Scott Wallace
16th Apr 2015

While We’re Young is the latest feature from director Noah Baumbach. Like his previous films, most notably The Squid and the Whale and Frances Ha, it is a smart and funny piece of comedy-drama with a slightly subversive edge that often recalls prime Woody Allen. It is bigger and bolder than his previous films, which are the absolute epitome of American independent cinema in the 21st century, but it still has the director’s distinctive spark.

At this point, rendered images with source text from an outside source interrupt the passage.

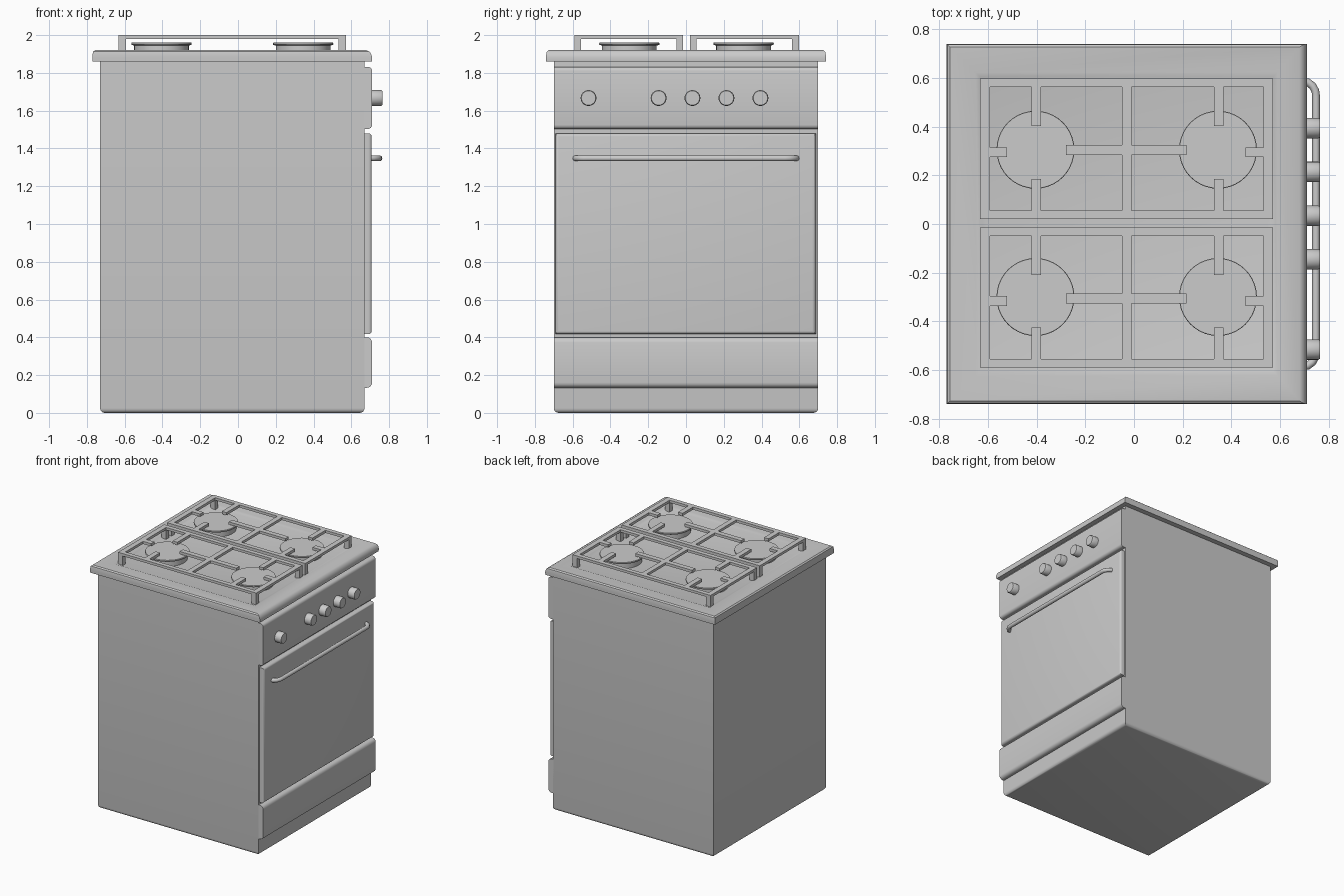
import bpy, bmesh
from math import pi
from mathutils import Matrix, Vector

if "Cube" in bpy.data.objects:
    bpy.data.objects.remove(bpy.data.objects["Cube"])


def finish(name, bm, smooth=True):
    bmesh.ops.recalc_face_normals(bm, faces=bm.faces)
    me = bpy.data.meshes.new(name)
    bm.to_mesh(me)
    bm.free()
    ob = bpy.data.objects.new(name, me)
    bpy.context.collection.objects.link(ob)
    if smooth:
        bpy.ops.object.select_all(action='DESELECT')
        ob.select_set(True)
        bpy.context.view_layer.objects.active = ob
        bpy.ops.object.shade_smooth_by_angle(angle=0.6)
    return ob


def add_box(bm, x, y, z):
    size = Vector((x[1] - x[0], y[1] - y[0], z[1] - z[0]))
    mid = Vector((sum(x), sum(y), sum(z))) / 2
    m = Matrix.Translation(mid) @ Matrix.Diagonal((*size, 1))
    return bmesh.ops.create_cube(bm, size=1, matrix=m)


def box(name, x, y, z, r=0, keep=lambda a, b: True):
    bm = bmesh.new()
    add_box(bm, x, y, z)
    edges = [e for e in bm.edges if keep(e.verts[0].co, e.verts[1].co)]
    if r:
        bmesh.ops.bevel(bm, geom=edges, offset=r, segments=4, profile=0.5, affect='EDGES')
    return finish(name, bm)


def lathe(name, profile, loc, axis='Z', n=32):
    bm = bmesh.new()
    vs = [bm.verts.new((r, 0, h)) for r, h in profile]
    es = [bm.edges.new(p) for p in zip(vs, vs[1:])]
    bmesh.ops.spin(bm, geom=vs + es, cent=(0, 0, 0), axis=(0, 0, 1), angle=2 * pi, steps=n)
    bmesh.ops.remove_doubles(bm, verts=bm.verts, dist=1e-5)
    if axis == 'X':
        bm.transform(Matrix.Rotation(pi / 2, 4, 'Y'))
    bm.transform(Matrix.Translation(loc))
    return finish(name, bm)


# Cabinet, rounded along the bottom and slightly at the back corners
box("cabinet", (-.73, .67), (-.70, .70), (0, 1.87), .025, lambda a, b: a.z < .1 and b.z < .1)


# Front panels on the +x side
def front_y(a, b):
    return a.x > .69 and b.x > .69 and abs(a.z - b.z) < 1e-4


def front_all(a, b):
    return a.x > .69 and b.x > .69


box("control_panel", (.665, .71), (-.70, .70), (1.503, 1.832), .022, front_y)
box("drawer_front", (.665, .71), (-.70, .70), (.133, .40), .028, front_y)
box("oven_door", (.665, .708), (-.692, .687), (.417, 1.48), .018, front_all)

# Hob top: nested rectangles forming a rounded rim and a sunken tray
rings = [(-.77, .708, .74, 1.86), (-.77, .71, .74, 1.88), (-.77, .706, .74, 1.897),
         (-.767, .697, .737, 1.912), (-.757, .68, .727, 1.92), (-.65, .59, .623, 1.918),
         (-.632, .572, .605, 1.911), (-.61, .55, .585, 1.905)]
bm = bmesh.new()
loops = [[bm.verts.new(p) for p in ((a, -y, z), (b, -y, z), (b, y, z), (a, y, z))]
         for a, b, y, z in rings]
for lo, hi in zip(loops, loops[1:]):
    for i in range(4):
        j = (i + 1) % 4
        bm.faces.new((lo[i], lo[j], hi[j], hi[i]))
bm.faces.new(loops[0])
bm.faces.new(loops[-1])
finish("hob_top", bm)

# Burners
BX = (-.405, .345)
for x in BX:
    for y in (-.30, .305):
        lathe("burner", [(0, 1.90), (.145, 1.90), (.145, 1.945), (.158, 1.948),
                         (.16, 1.953), (.158, 1.96), (0, 1.96)], (x, y, 0), n=40)

# Pan supports: frame, cross bars, fingers and corner legs
w, top = .04, (1.98, 2.0)
x0, x1 = -.632, .572
for name, y0, y1 in (("pan_support_left", .02, .597), ("pan_support_right", -.59, -.015)):
    bm = bmesh.new()
    ym = (y0 + y1) / 2 - .014
    for y in ((y0, y0 + w - .005), (y1 - w + .005, y1)):
        add_box(bm, (x0, x1), y, top)
        for x in ((x0, x0 + w), (x1 - w, x1)):
            add_box(bm, x, y, (1.90, 1.98))
    for x in ((x0, x0 + w), (-.05, -.01), (x1 - w, x1)):
        add_box(bm, x, (y0 + w - .005, y1 - w + .005), top)
    # middle bar and side fingers
    add_box(bm, (-.28, .215), (ym - .03 + .02, ym + .03), (1.979, 2.0))
    add_box(bm, (x0 + .02, -.522), (ym - .02, ym + .02), (1.979, 2.0))
    add_box(bm, (.458, x1 - .02), (ym - .02, ym + .02), (1.979, 2.0))
    for x in BX:
        fx = (x - .017, x + .023)
        add_box(bm, fx, (y0 + .01, y0 + .165), (1.979, 2.0))
        add_box(bm, fx, (y1 - .195, y1 - .01), (1.979, 2.0))
    finish(name, bm, False)

# Knobs
for y in (-.516, -.145, .034, .214, .394):
    lathe("knob", [(0, 0), (.042, 0), (.042, .05), (.038, .057), (0, .057)],
          (.707, y, 1.667), 'X', 24)

# Door handle: a bent tube
cu = bpy.data.curves.new("handle_path", 'CURVE')
cu.dimensions = '3D'
cu.bevel_depth = .016
cu.bevel_resolution = 3
cu.use_fill_caps = True
sp = cu.splines.new('POLY')
half = [(.70, .585), (.715, .582), (.733, .568), (.745, .548), (.748, .525)]
pts = half + [(x, -y) for x, y in reversed(half)]
sp.points.add(len(pts) - 1)
for p, (x, y) in zip(sp.points, pts):
    p.co = (x, y, 1.348, 1)
sp.use_smooth = True
handle = bpy.data.objects.new("door_handle", cu)
bpy.context.collection.objects.link(handle)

The film stars Ben Stiller and Naomi Watts as Josh and Cornelia, a middle-aged couple who, when the film opens, are trying rather unsuccessfully to look after their friends’ baby. Without kids, Josh and Cornelia are the exception among their group of friends, and find themselves increasingly alienated until Josh is approached by young hipster couple Jamie and Darby, played by Adam Driver, best known for HBO’s Girls (and the aforementioned Frances Ha), and Amanda Seyfried. Josh is a struggling documentarian, and Jamie is a bright-eyed and enthusiastic disciple of the craft. The older couple find themselves growing revitalised by the younger couple’s sense of spirit and adventure.

The main cast are all superb. Ben Stiller is definitely playing to type, but it suits him and it works. Naomi Watts never gets enough credit for the vitality that she brings to each and every role she plays, just as she does here. Amanda Seyfried too - who has shown an aptitude for dramatic acting in HBO’s Big Love - shows a mature and unexpectedly strong side. Adam Driver also has a hugely engaging presence on-screen, and the actor navigates with gusto the contradictions and complicated motives of a character that is far more than he initially seems.

With the interplay between the two generations, the film smartly skewers the vintage- and retro-obsessed hipster culture of the younger characters by painting a keenly observed, but also slightly absurd portrait of them. The upper class yuppie set too, with their trendy gadgets constantly clicking away are not spared from the whip-smart, but subtle satire at play in this film. 

While We’re Young is something that cinema is always begging for - a genuinely original idea - so it wins huge points right away. There is a problem though in that Baumbach’s films are always highly referential, and this one is no exception, especially as so many of its characters are documentary filmmakers constantly spouting high-minded rhetoric. The film’s sense of humour can come across as a little exclusive or snobby, which may turn some viewers off.

But for the most part, While We’re Young is very enjoyable. It’s not uproariously funny, but the humorous moments come fast and often, even at the film’s emotional apex. The interplay between the characters is thought-provoking and engaging, as is the film’s slowly-building and very unpredictable structure. It offers no easy answers, but simply asks the audience to consider the way the world changes and some of us get either swept up or left behind. 

Perhaps it’s not a masterpiece, but While We’re Young is a surprisingly fun slice of comedy-drama from a rather underrated director. With an intelligent and original screenplay of the director’s usual high standard, and a cast at the absolute top of their game, the film’s few shortcomings can be easily ignored. 

While We’re Young is in cinemas now.